Ehrlichia chaffeensis is an obligately intracellular gram-negative bacterium and is the etiologic agent of human monocytic ehrlichiosis (HME). Although E. chaffeensis induces the generation of several cytokines and chemokines by leukocytes, E. chaffeensis lacks lipopolysaccharide and peptidoglycan. Bioinfomatic analysis of the E. chaffeensis genome, however, predicted genes encoding 15 lipoproteins and 3 posttranslational lipoprotein-processing enzymes. The present study showed that by use of multidimensional liquid chromatography followed by tandem mass spectrometry, all predicted lipoproteins as well as lipoprotein-processing enzymes were expressed by E. chaffeensis cultured in the human promyelocytic leukemia cell line HL-60. Consistent with this observation, a signal peptidase II inhibitor, globomycin, was found to inhibit E. chaffeensis infection and lipoprotein processing in HL-60 cell culture. To study in vivo E. chaffeensis lipoprotein expression and host immune responses to E. chaffeensis lipoproteins, 13 E. chaffeensis lipoprotein genes were cloned into a mammalian expression vector.

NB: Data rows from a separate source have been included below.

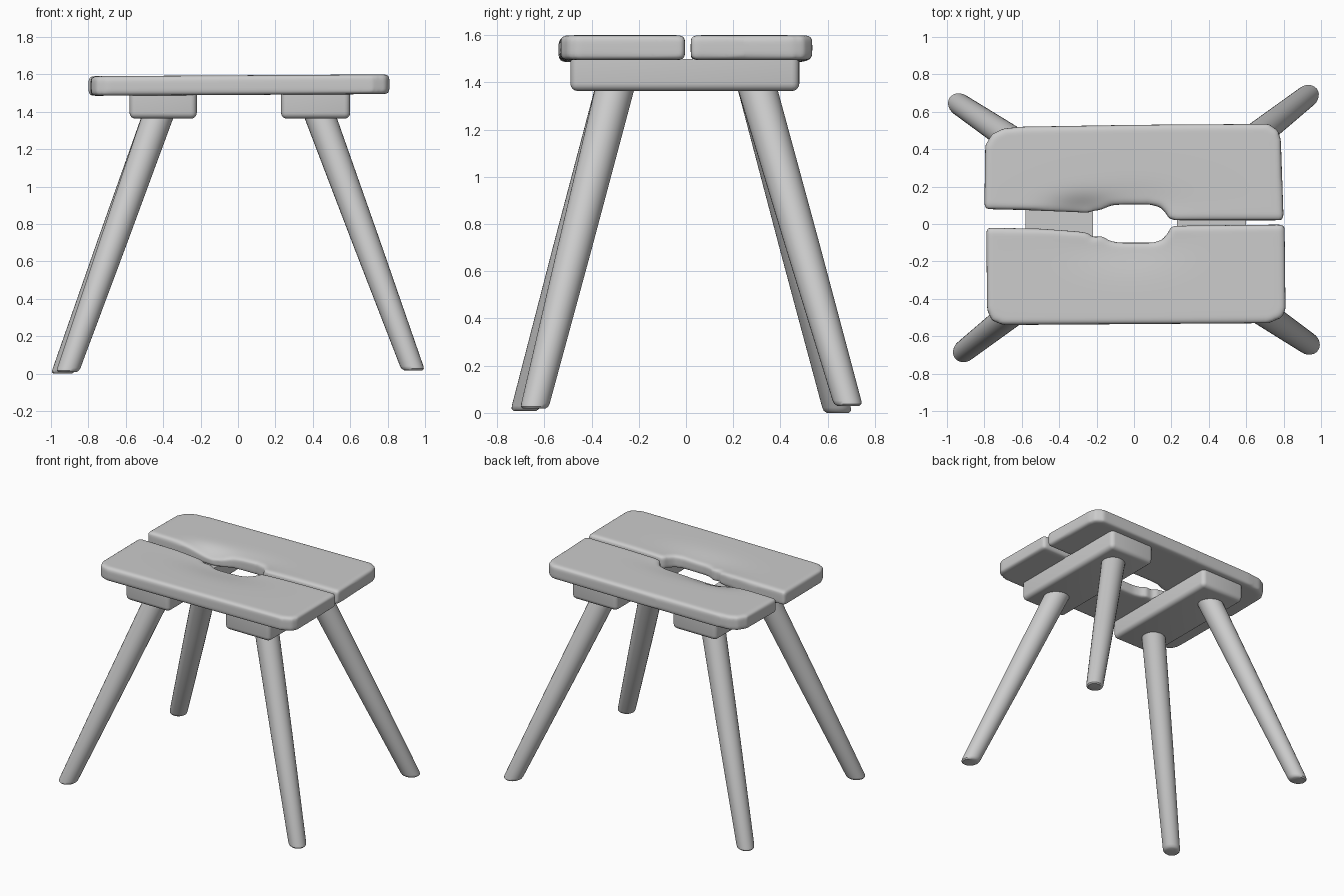
import bpy, bmesh, math
from mathutils import Vector

if "Cube" in bpy.data.objects:
    bpy.data.objects.remove(bpy.data.objects["Cube"])


def add_object(name, bm):
    bmesh.ops.recalc_face_normals(bm, faces=bm.faces)
    mesh = bpy.data.meshes.new(name)
    bm.to_mesh(mesh)
    bm.free()
    obj = bpy.data.objects.new(name, mesh)
    bpy.context.collection.objects.link(obj)
    return obj


def shade(obj):
    bpy.ops.object.select_all(action='DESELECT')
    obj.select_set(True)
    bpy.context.view_layer.objects.active = obj
    bpy.ops.object.shade_smooth_by_angle(angle=math.radians(40))


def plank(name, outline, wear):
    # Extruded outline, rounded and remeshed so the top can be worn down
    bm = bmesh.new()
    face = bm.faces.new([bm.verts.new((x, y, 1.49)) for x, y in outline])
    ext = bmesh.ops.extrude_face_region(bm, geom=[face])
    for v in ext['geom']:
        if isinstance(v, bmesh.types.BMVert):
            v.co.z = 1.595
    obj = add_object(name, bm)
    bevel = obj.modifiers.new("round", 'BEVEL')
    bevel.width, bevel.segments = 0.02, 3
    bevel.limit_method, bevel.angle_limit = 'ANGLE', math.radians(60)
    remesh = obj.modifiers.new("remesh", 'REMESH')
    remesh.mode, remesh.voxel_size = 'VOXEL', 0.012
    smooth = obj.modifiers.new("smooth", 'SMOOTH')
    smooth.factor, smooth.iterations = 0.5, 5
    dg = bpy.context.evaluated_depsgraph_get()
    mesh = bpy.data.meshes.new_from_object(obj.evaluated_get(dg))
    obj.modifiers.clear()
    obj.data = mesh
    for v in mesh.vertices:
        x, y, z = v.co
        t = max(0, (z - 1.49) / 0.105)
        for cx, cy, rx, ry, depth in wear:
            v.co.z -= t * depth * math.exp(-((x - cx) / rx) ** 2 - ((y - cy) / ry) ** 2)
        v.co.z += 0.006 * x
    shade(obj)


# Two seat planks with a hand hole between them
plank("back_seat_plank", [
    (-0.80, 0.08), (-0.6, 0.075), (-0.3, 0.063), (-0.25, 0.06), (-0.22, 0.07),
    (-0.18, 0.075), (-0.12, 0.10), (-0.05, 0.105), (0.08, 0.105), (0.14, 0.09),
    (0.17, 0.06), (0.185, 0.03), (0.22, 0.02), (0.80, 0.02), (0.785, 0.45),
    (0.77, 0.50), (0.72, 0.535), (0.0, 0.53), (-0.6, 0.52), (-0.70, 0.51),
    (-0.76, 0.48), (-0.795, 0.42)],
    [(-0.27, 0.06, 0.17, 0.08, 0.045), (0.0, 0.1, 0.25, 0.1, 0.012)])
plank("front_seat_plank", [
    (-0.79, -0.02), (-0.5, -0.025), (-0.3, -0.04), (-0.24, -0.05), (-0.23, -0.072),
    (-0.17, -0.065), (-0.13, -0.09), (-0.08, -0.10), (0.1, -0.10), (0.15, -0.085),
    (0.18, -0.05), (0.2, -0.01), (0.805, -0.003), (0.81, -0.46), (0.79, -0.50),
    (0.72, -0.53), (-0.70, -0.54), (-0.76, -0.515), (-0.785, -0.46)],
    [(-0.05, -0.1, 0.3, 0.14, 0.02)])

# Cross battens under the seat, rounded everywhere but on top
for name, x0, x1, top in (("left_batten", -0.58, -0.22, 1.493),
                          ("right_batten", 0.23, 0.60, 1.498)):
    bm = bmesh.new()
    bmesh.ops.create_cube(bm, size=1)
    for v in bm.verts:
        v.co = Vector(((x0 + x1) / 2 + v.co.x * (x1 - x0), -0.005 + v.co.y * 0.97,
                       top if v.co.z > 0 else 1.363))
    edges = [e for e in bm.edges if min(v.co.z for v in e.verts) < 1.4]
    bmesh.ops.bevel(bm, geom=edges, offset=0.032, segments=4, profile=0.5,
                    affect='EDGES', clamp_overlap=True)
    shade(add_object(name, bm))

# Tapered splayed legs with feet cut level
SIDES = 24
for name, foot, head in (
        ("front_right_leg", (0.937, -0.643, 0.018), (0.43, -0.295, 1.40)),
        ("back_right_leg", (0.932, 0.688, 0.03), (0.43, 0.295, 1.40)),
        ("front_left_leg", (-0.912, -0.683, 0.008), (-0.42, -0.295, 1.40)),
        ("back_left_leg", (-0.938, 0.643, 0.0), (-0.42, 0.295, 1.40))):
    foot, head = Vector(foot), Vector(head)
    lean = math.atan2(head.y - foot.y, head.x - foot.x)
    bm = bmesh.new()
    rings = []
    for t, r in ((0, 0.046), (0.006, 0.056), (0.016, 0.059), (0.5, 0.072), (1, 0.082)):
        c = foot.lerp(head, t)
        ring = []
        for i in range(SIDES):
            a = 2 * math.pi * i / SIDES
            u, w = r * 1.09 * math.cos(a), r * math.sin(a)
            ring.append(bm.verts.new((c.x + u * math.cos(lean) - w * math.sin(lean),
                                      c.y + u * math.sin(lean) + w * math.cos(lean), c.z)))
        rings.append(ring)
    for lo, hi in zip(rings, rings[1:]):
        for i in range(SIDES):
            j = (i + 1) % SIDES
            bm.faces.new((lo[i], lo[j], hi[j], hi[i]))
    bm.faces.new(rings[0])
    bm.faces.new(rings[-1])
    shade(add_object(name, bm))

When the DNA constructs were inoculated into naïve dogs, or when dogs were infected with E. chaffeensis, the animals developed delayed-type hypersensitivity reactions at cutaneous sites of the DNA construct deposition and serum antibodies to these lipoproteins. This is the first demonstration of lipoprotein expression and elicitation of immune responses by a member of the order Rickettsiales. Multiple lipoproteins expressed by E. chaffeensis in vitro and in vivo may play key roles in pathogenesis and immune responses in HME.